───── RECORDS SUPPLIED

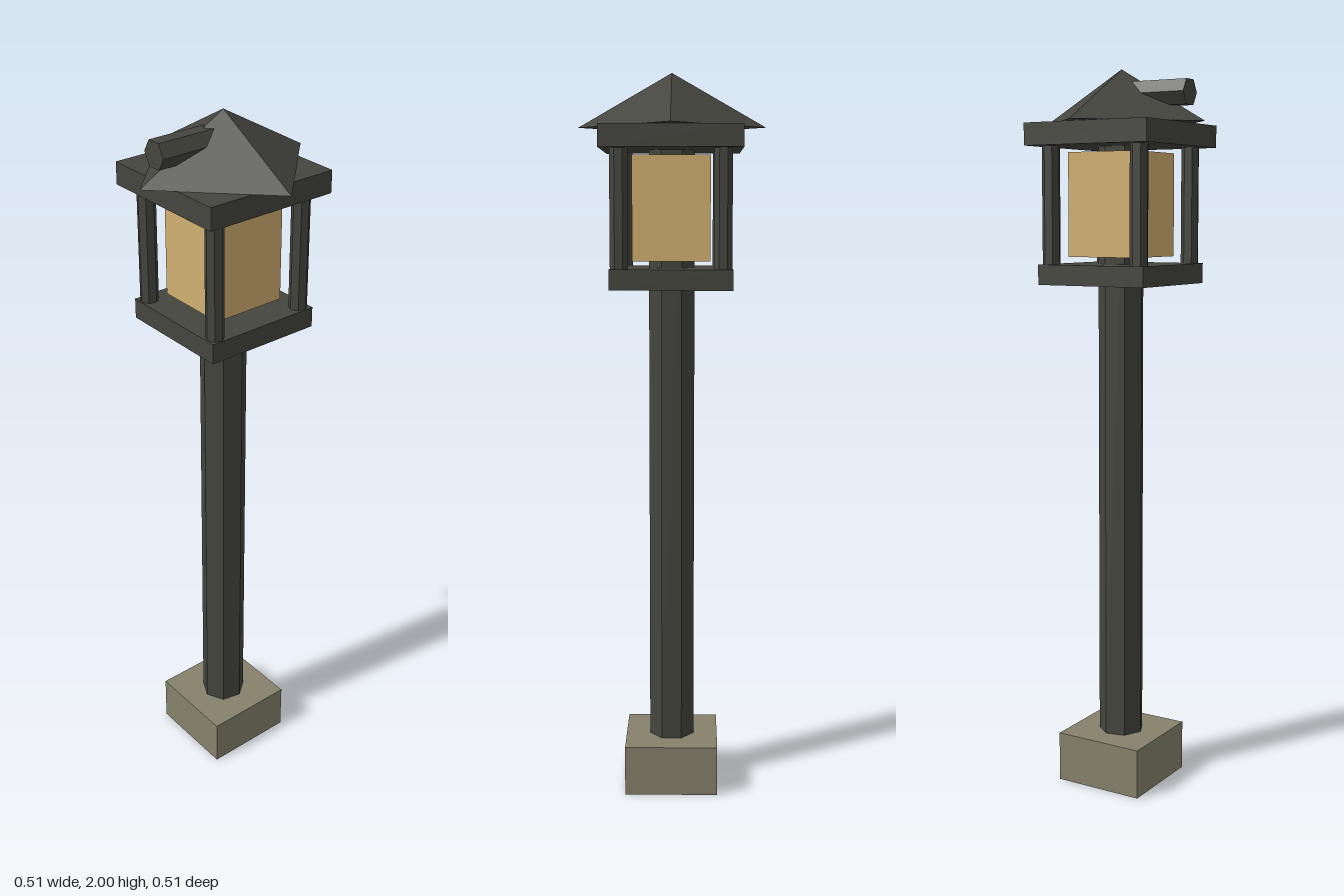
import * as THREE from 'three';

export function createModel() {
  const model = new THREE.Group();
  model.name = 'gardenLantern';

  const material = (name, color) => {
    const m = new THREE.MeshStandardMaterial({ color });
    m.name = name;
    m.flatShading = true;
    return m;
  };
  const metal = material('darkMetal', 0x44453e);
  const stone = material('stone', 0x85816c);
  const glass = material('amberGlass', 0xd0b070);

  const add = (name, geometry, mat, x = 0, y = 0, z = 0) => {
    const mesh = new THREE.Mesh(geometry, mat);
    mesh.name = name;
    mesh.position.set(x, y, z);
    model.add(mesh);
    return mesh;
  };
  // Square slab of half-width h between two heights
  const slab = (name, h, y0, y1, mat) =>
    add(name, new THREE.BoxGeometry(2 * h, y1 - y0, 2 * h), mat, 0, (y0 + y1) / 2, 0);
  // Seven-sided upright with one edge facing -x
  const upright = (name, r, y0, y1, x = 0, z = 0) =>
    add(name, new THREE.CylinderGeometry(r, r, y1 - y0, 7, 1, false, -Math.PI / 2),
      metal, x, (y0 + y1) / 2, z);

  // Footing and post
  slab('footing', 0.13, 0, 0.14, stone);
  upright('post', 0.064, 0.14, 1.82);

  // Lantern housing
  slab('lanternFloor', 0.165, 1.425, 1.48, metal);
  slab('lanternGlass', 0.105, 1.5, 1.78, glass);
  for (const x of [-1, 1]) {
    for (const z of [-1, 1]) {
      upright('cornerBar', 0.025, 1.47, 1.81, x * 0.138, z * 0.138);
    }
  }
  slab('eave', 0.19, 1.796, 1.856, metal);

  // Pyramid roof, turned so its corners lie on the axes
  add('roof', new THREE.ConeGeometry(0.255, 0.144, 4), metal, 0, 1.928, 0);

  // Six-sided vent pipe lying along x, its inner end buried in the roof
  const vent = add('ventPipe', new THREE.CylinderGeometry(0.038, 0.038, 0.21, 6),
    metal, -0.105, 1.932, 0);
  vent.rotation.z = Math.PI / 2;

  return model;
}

──────────

WORK TO COMPLETE → Copy each line of the records that contains the word "name".

EXERCISE ANSWER →
  model.name = 'gardenLantern';
  const material = (name, color) => {
    m.name = name;
  const add = (name, geometry, mat, x = 0, y = 0, z = 0) => {
    mesh.name = name;
  const slab = (name, h, y0, y1, mat) =>
    add(name, new THREE.BoxGeometry(2 * h, y1 - y0, 2 * h), mat, 0, (y0 + y1) / 2, 0);
  const upright = (name, r, y0, y1, x = 0, z = 0) =>
    add(name, new THREE.CylinderGeometry(r, r, y1 - y0, 7, 1, false, -Math.PI / 2),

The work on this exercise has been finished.